How to complete this task -
Using the data that follows, report how many lines include "modifiers"; output no other text.

Given records -

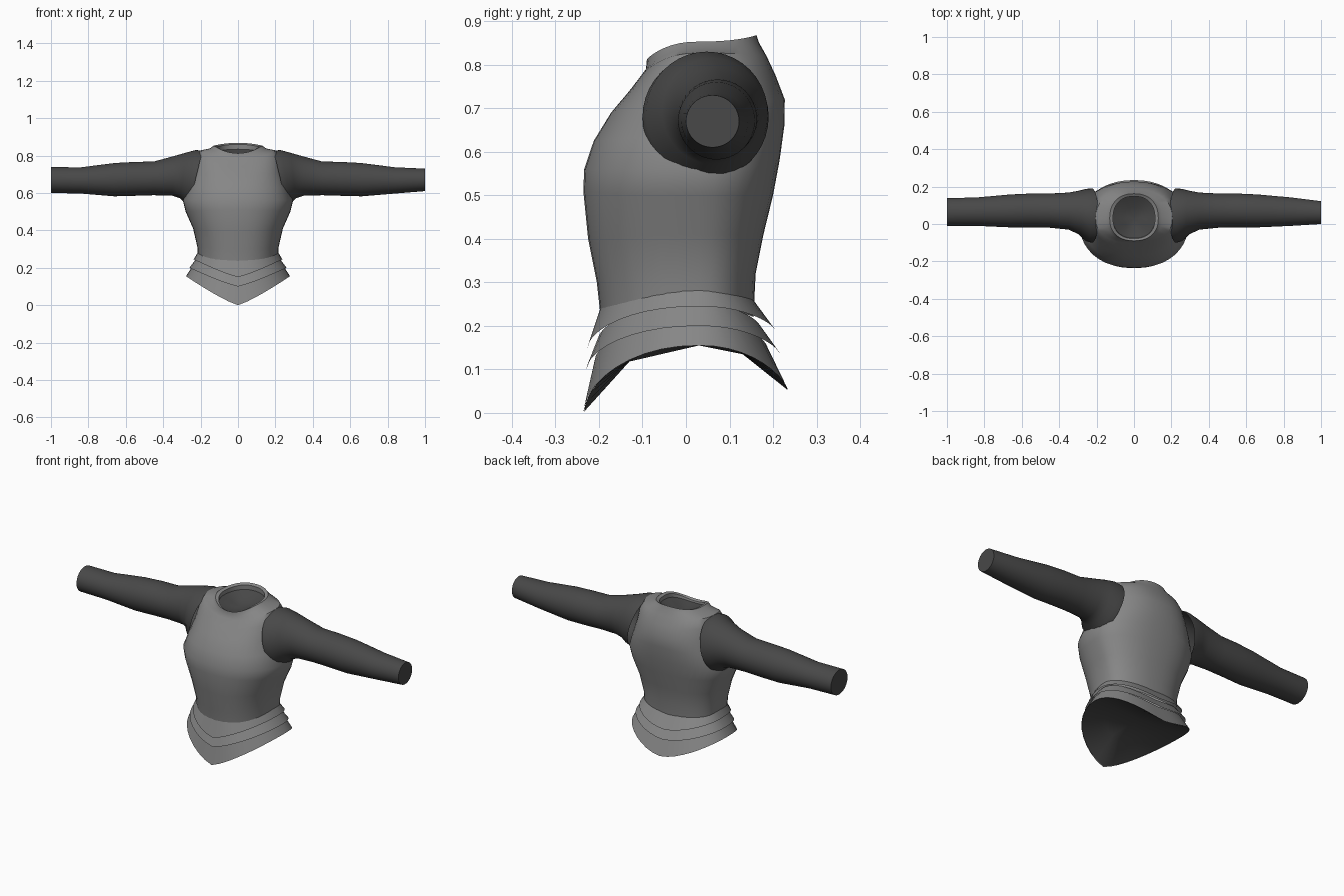
import bpy
import math

SIDES = 40

cube = bpy.data.objects.get("Cube")
if cube:
    bpy.data.objects.remove(cube, do_unlink=True)


def make_material(name, value):
    mat = bpy.data.materials.new(name)
    mat.use_nodes = True
    colour = (value, value, value, 1)
    mat.diffuse_color = colour
    mat.node_tree.nodes["Principled BSDF"].inputs["Base Color"].default_value = colour
    return mat


plate_grey = make_material("plate grey", 0.24)
cloth_grey = make_material("dark cloth grey", 0.065)


def body_ring(width, front, back, z_side, z_front, z_back, power=2.3, rise=2.0):
    """Rounded cross-section whose height varies from front to side to back."""
    mid = 0.03
    points = []
    for i in range(SIDES):
        a = math.tau * i / SIDES
        c, s = math.cos(a), math.sin(a)
        cx = math.copysign(abs(c) ** (2 / power), c)
        sy = abs(s) ** (2 / power)
        y = mid + ((back - mid) if s > 0 else (front - mid)) * sy
        z_end = z_back if s > 0 else z_front
        r = rise if s < 0 else max(rise, 1.5)
        points.append((width * cx, y, z_end + (z_side - z_end) * abs(cx) ** r))
    return points


def sleeve_ring(side, x, y0, y1, z0, z1, slant):
    """Oval around the arm, with its lower edge pushed outwards by slant."""
    points = []
    for i in range(SIDES):
        a = math.tau * i / SIDES * side
        c, s = math.cos(a), math.sin(a)
        points.append((side * (x + slant * (1 - s) / 2),
                       (y0 + y1) / 2 + (y1 - y0) / 2 * c,
                       (z0 + z1) / 2 + (z1 - z0) / 2 * s))
    return points


def loft(name, rings, mat, tip=None, cap=False):
    verts = [p for ring in rings for p in ring]
    faces = []
    for r in range(len(rings) - 1):
        for i in range(SIDES):
            j = (i + 1) % SIDES
            a, b = r * SIDES, (r + 1) * SIDES
            faces.append((a + i, a + j, b + j, b + i))
    last = (len(rings) - 1) * SIDES
    if tip:
        verts.append(tip)
        faces += [(last + i, last + (i + 1) % SIDES, len(verts) - 1) for i in range(SIDES)]
    if cap:
        faces.append(tuple(range(last, last + SIDES)))
    mesh = bpy.data.meshes.new(name)
    mesh.from_pydata(verts, [], faces)
    mesh.materials.append(mat)
    obj = bpy.data.objects.new(name, mesh)
    bpy.context.collection.objects.link(obj)
    bpy.ops.object.select_all(action="DESELECT")
    obj.select_set(True)
    bpy.context.view_layer.objects.active = obj
    bpy.ops.object.shade_smooth_by_angle(angle=math.radians(40))
    return obj


# Breastplate and backplate, from waist to collar
torso = [
    (.213, -.195, .155, .24, .21, .22),
    (.217, -.205, .16, .31, .30, .32),
    (.24, -.225, .178, .41, .40, .41),
    (.28, -.236, .20, .50, .51, .50),
    (.295, -.234, .215, .56, .56, .58),
    (.268, -.212, .226, .635, .625, .66),
    (.24, -.172, .227, .715, .69, .72),
    (.228, -.13, .206, .785, .74, .775),
    (.205, -.103, .185, .827, .775, .82),
    (.15, -.092, .168, .838, .79, .85),
    (.13, -.09, .162, .853, .812, .868),
    (.112, -.078, .148, .848, .805, .86),
    (.112, -.074, .15, .82, .79, .83),
]
loft("torso_plate", [body_ring(*r) for r in torso], plate_grey)

# Dark lining below the collar
lining = [body_ring(.114, -.076, .152, .826, .796, .835),
          body_ring(.06, -.02, .09, .80, .785, .80)]
loft("neck_lining", lining, cloth_grey, tip=(0, .03, .785))

# Overlapping waist bands, each pointed at the front
bands = [
    ("upper_waist_band", (.213, -.197, .158, .285, .24, .255), (.237, -.226, .205, .245, .15, .19)),
    ("middle_waist_band", (.222, -.202, .17, .25, .17, .20), (.26, -.229, .215, .20, .10, .137)),
    ("lower_waist_band", (.24, -.21, .185, .215, .12, .155), (.278, -.236, .235, .155, 0, .05)),
]
for name, top, hem in bands:
    loft(name, [body_ring(*top, 2.1, 1.2), body_ring(*hem, 2.1, 1.2)], plate_grey)

# Arched lining inside the hem
hem = body_ring(.276, -.234, .233, .156, .003, .053, 2.1, 1.2)
arch = body_ring(.16, -.13, .13, .158, .118, .135, 2.1, 1.2)
loft("hem_lining", [hem, arch], cloth_grey, tip=(0, .03, .155))

# Sleeves, closed at the cuffs
sleeve = [
    (.19, -.10, .19, .535, .825, .07),
    (.225, -.092, .188, .545, .83, .06),
    (.28, -.055, .178, .572, .815, .03),
    (.35, -.03, .168, .585, .795, 0),
    (.45, -.02, .163, .588, .768, 0),
    (.55, -.018, .163, .585, .766, 0),
    (.66, -.018, .158, .582, .76, 0),
    (.84, -.01, .142, .597, .737, 0),
]
cuffs = {1: (1, 0, .122, .61, .73, 0), -1: (1, -.01, .138, .6, .738, 0)}
for side, name in ((1, "left_sleeve"), (-1, "right_sleeve")):
    rings = [sleeve_ring(side, *r) for r in sleeve + [cuffs[side]]]
    loft(name, rings, cloth_grey, cap=True)
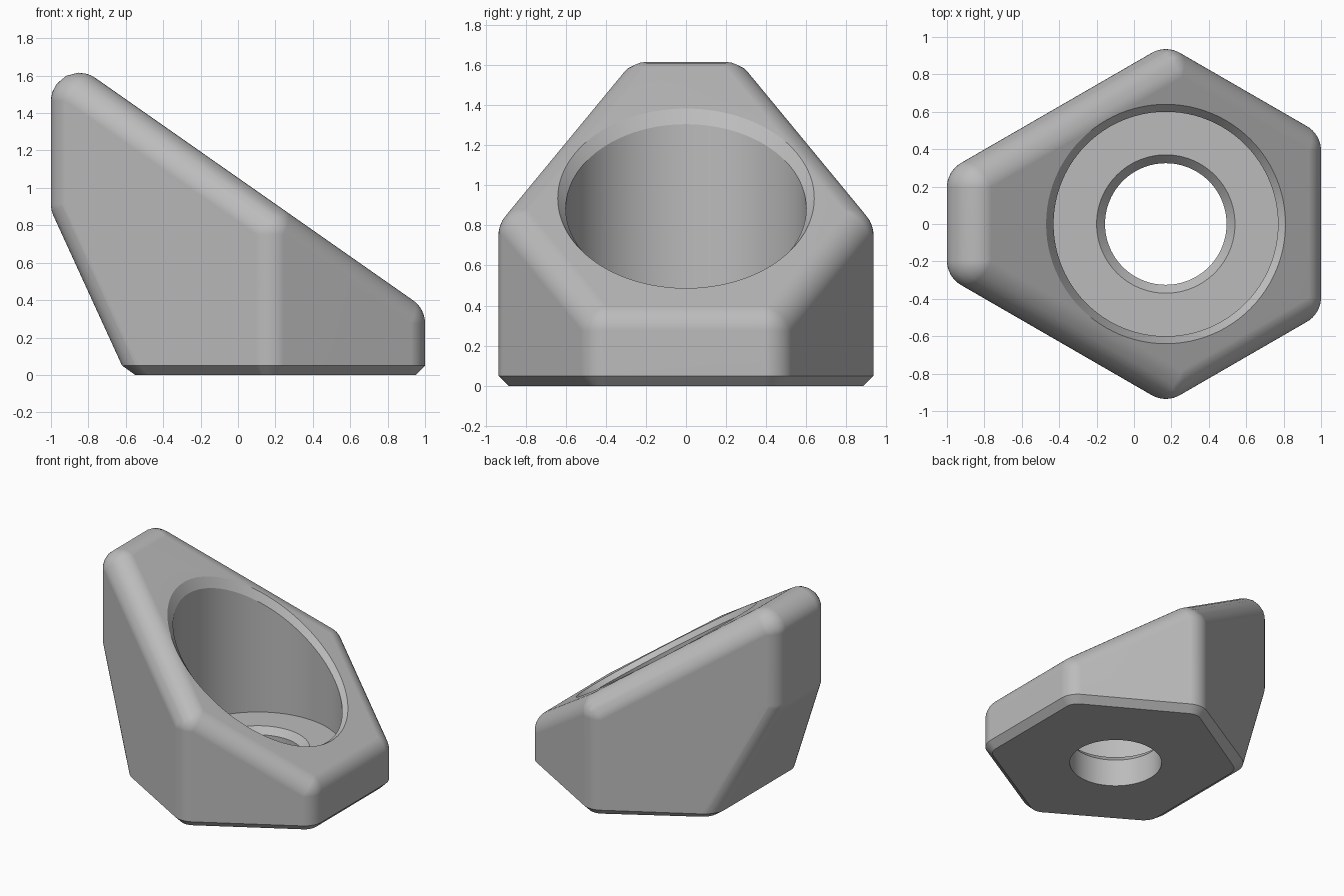
import bpy, bmesh
from math import sin, cos, pi, radians
from mathutils import Vector

if "Cube" in bpy.data.objects:
    bpy.data.objects.remove(bpy.data.objects["Cube"], do_unlink=True)

CX = 0.17           # centre of the hexagon and of the bore
R = 0.15            # edge rounding radius
STEPS = 8           # facets across each rounded edge
SLOPE = 0.7


def top_z(x):
    return 1.054 - SLOPE * x


def new_object(name, bm):
    bmesh.ops.recalc_face_normals(bm, faces=bm.faces)
    mesh = bpy.data.meshes.new(name)
    bm.to_mesh(mesh)
    bm.free()
    obj = bpy.data.objects.new(name, mesh)
    bpy.context.collection.objects.link(obj)
    return obj


def cut(bm, point, normal):
    """Slice away everything on the normal side and cap the opening."""
    geom = bm.verts[:] + bm.edges[:] + bm.faces[:]
    res = bmesh.ops.bisect_plane(bm, geom=geom, plane_co=point, plane_no=normal,
                                 clear_outer=True, dist=1e-6)
    edges = [e for e in res["geom_cut"] if isinstance(e, bmesh.types.BMEdge)]
    return bmesh.ops.contextual_create(bm, geom=edges)["faces"]


# Planes of the sharp solid: five upright walls, sloped top, undercut, underside
planes = []
for deg in (0, 60, 120, 240, 300):
    n = Vector((cos(radians(deg)), sin(radians(deg)), 0))
    planes.append((Vector((CX, 0, 0)) + n * 0.83, n))
planes.append((Vector((-1, 0, 0)), Vector((-1, 0, 0))))
planes.append((Vector((0, 0, top_z(0))), Vector((SLOPE, 0, 1)).normalized()))
planes.append((Vector((-1, 0, 0.88)), Vector((-0.83, 0, -0.38)).normalized()))
planes.append((Vector((0, 0, -0.2)), Vector((0, 0, -1))))

# Core solid, shrunk by the rounding radius
core = bmesh.new()
bmesh.ops.create_cube(core, size=6)
for p, n in planes:
    cut(core, p - n * R, n)

# Round it: a spherical patch at every core corner, wrapped in a hull
body = bmesh.new()
for v in core.verts:
    near = [n for p, n in planes if abs((v.co - p).dot(n) + R) < 1e-4]
    if len(near) < 3:
        continue
    a, b, c = near[:3]
    for i in range(STEPS + 1):
        for j in range(STEPS + 1 - i):
            d = (a * i + b * j + c * (STEPS - i - j)).normalized()
            body.verts.new(v.co + d * R)
core.free()
bmesh.ops.remove_doubles(body, verts=body.verts, dist=1e-5)
hull = bmesh.ops.convex_hull(body, input=body.verts)
loose = {v for v in hull["geom_interior"] + hull["geom_unused"]
         if isinstance(v, bmesh.types.BMVert)}
bmesh.ops.delete(body, geom=list(loose), context="VERTS")
bmesh.ops.dissolve_limit(body, angle_limit=0.002, verts=body.verts, edges=body.edges)

# Flat base with a chamfered foot
cut(body, Vector((0, 0, 0.05)), Vector((0, 0, -1)))
bmesh.ops.recalc_face_normals(body, faces=body.faces)
base = min(body.faces, key=lambda f: f.calc_center_median().z)
bmesh.ops.inset_region(body, faces=[base], thickness=0.05, use_even_offset=True)
for v in base.verts:
    v.co.z = 0
    if v.co.x < -0.45:
        v.co.x += 0.02
block = new_object("sloped_hex_block", body)

# Stepped bore cutter: through hole, counterbore, and rim chamfer on the slope
SEG = 96
stages = [(0.325, -0.3, 0), (0.325, 0.21, 0), (0.37, 0.26, 0), (0.6, 0.26, 0),
          (0.6, -0.05, 1), (0.64, 0, 1), (0.64, 1, 1)]
bore = bmesh.new()
rings = []
for r, z, sloped in stages:
    ring = []
    for k in range(SEG):
        x = CX + r * cos(2 * pi * k / SEG)
        y = r * sin(2 * pi * k / SEG)
        ring.append(bore.verts.new((x, y, z + sloped * top_z(x))))
    rings.append(ring)
for lo, hi in zip(rings, rings[1:]):
    for k in range(SEG):
        m = (k + 1) % SEG
        bore.faces.new((lo[k], lo[m], hi[m], hi[k]))
bore.faces.new(rings[0][::-1])
bore.faces.new(rings[-1])
cutter = new_object("bore_cutter", bore)
cutter.hide_render = True

mod = block.modifiers.new("bore", "BOOLEAN")
mod.operation = "DIFFERENCE"
mod.solver = "EXACT"
mod.object = cutter
bpy.ops.object.select_all(action="DESELECT")
block.select_set(True)
bpy.context.view_layer.objects.active = block
bpy.ops.object.modifier_apply(modifier=mod.name)
bpy.data.objects.remove(cutter, do_unlink=True)

# Single grey material and smooth shading with crisp chamfers
grey = bpy.data.materials.new("plain_grey")
grey.use_nodes = True
colour = (0.5, 0.5, 0.5, 1)
grey.diffuse_color = colour
grey.node_tree.nodes["Principled BSDF"].inputs["Base Color"].default_value = colour
block.data.materials.clear()
block.data.materials.append(grey)
bpy.ops.object.shade_smooth_by_angle(angle=radians(25))
weighted = block.modifiers.new("weighted_normals", "WEIGHTED_NORMAL")
weighted.keep_sharp = True
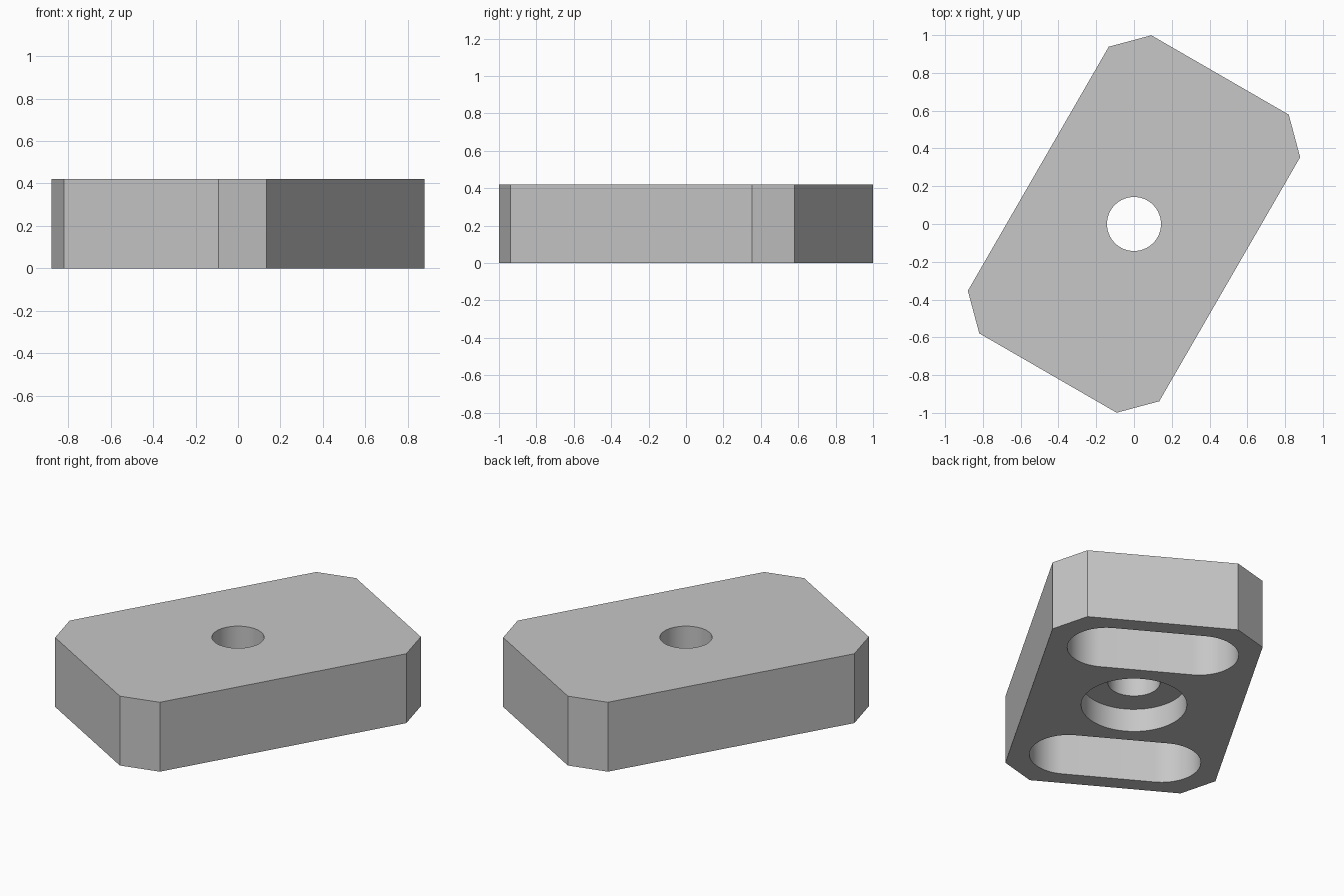
import bpy
import bmesh
from math import cos, sin, pi, radians
from mathutils import Matrix

cube = bpy.data.objects.get("Cube")
if cube:
    bpy.data.objects.remove(cube, do_unlink=True)

TURN = Matrix.Rotation(radians(-30), 4, "Z")
HALF_W, HALF_L, HEIGHT, CHAMFER = 0.585, 0.911, 0.42, 0.165

grey = bpy.data.materials.new("plain grey")
colour = (0.57, 0.57, 0.57, 1)
grey.diffuse_color = colour
grey.use_nodes = True
grey.node_tree.nodes["Principled BSDF"].inputs["Base Color"].default_value = colour


def prism(name, outline, z0, z1):
    """Extrude a flat outline from z0 to z1, turned to the block's heading."""
    bm = bmesh.new()
    face = bm.faces.new([bm.verts.new((x, y, z0)) for x, y in outline])
    top = bmesh.ops.extrude_face_region(bm, geom=[face])["geom"]
    moved = [v for v in top if isinstance(v, bmesh.types.BMVert)]
    bmesh.ops.translate(bm, verts=moved, vec=(0, 0, z1 - z0))
    bmesh.ops.recalc_face_normals(bm, faces=bm.faces)
    bm.transform(TURN)
    mesh = bpy.data.meshes.new(name)
    bm.to_mesh(mesh)
    bm.free()
    mesh.materials.append(grey)
    obj = bpy.data.objects.new(name, mesh)
    bpy.context.collection.objects.link(obj)
    return obj


def stadium(radius, reach=0.0, y=0.0, steps=32):
    """Outline with round ends; a circle when reach is zero."""
    points = []
    for side in (1, -1):
        count = steps + 1 if reach else steps
        for i in range(count):
            a = pi * i / steps - pi / 2
            points.append((side * (reach + radius * cos(a)), y + side * radius * sin(a)))
    return points


# Block with chamfered corners
w, l, c = HALF_W, HALF_L, CHAMFER
half = [(w, c - l), (w, l - c), (w - c, l), (c - w, l)]
block = prism("block", half + [(-x, -y) for x, y in half], 0, HEIGHT)

# Centre hole, counterbore and two blind slots in the underside
cutters = [
    prism("hole_cutter", stadium(0.143), -0.1, HEIGHT + 0.1),
    prism("counterbore_cutter", stadium(0.29), -0.1, 0.14),
]
for name, y in (("back_slot_cutter", 0.597), ("front_slot_cutter", -0.597)):
    cutters.append(prism(name, stadium(0.215, 0.259, y), -0.1, 0.28))

for cutter in cutters:
    cutter.hide_render = True
    cut = block.modifiers.new(cutter.name, "BOOLEAN")
    cut.operation = "DIFFERENCE"
    cut.solver = "EXACT"
    cut.object = cutter

# Keep the finished cut mesh and drop the cutters
bpy.context.view_layer.update()
graph = bpy.context.evaluated_depsgraph_get()
finished = bpy.data.meshes.new_from_object(block.evaluated_get(graph))
block.modifiers.clear()
block.data = finished
for cutter in cutters:
    bpy.data.objects.remove(cutter, do_unlink=True)

# Smooth round walls, sharp edges elsewhere
for obj in bpy.context.selected_objects:
    obj.select_set(False)
block.select_set(True)
bpy.context.view_layer.objects.active = block
bpy.ops.object.shade_smooth_by_angle(angle=radians(30))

Exercise solution -
4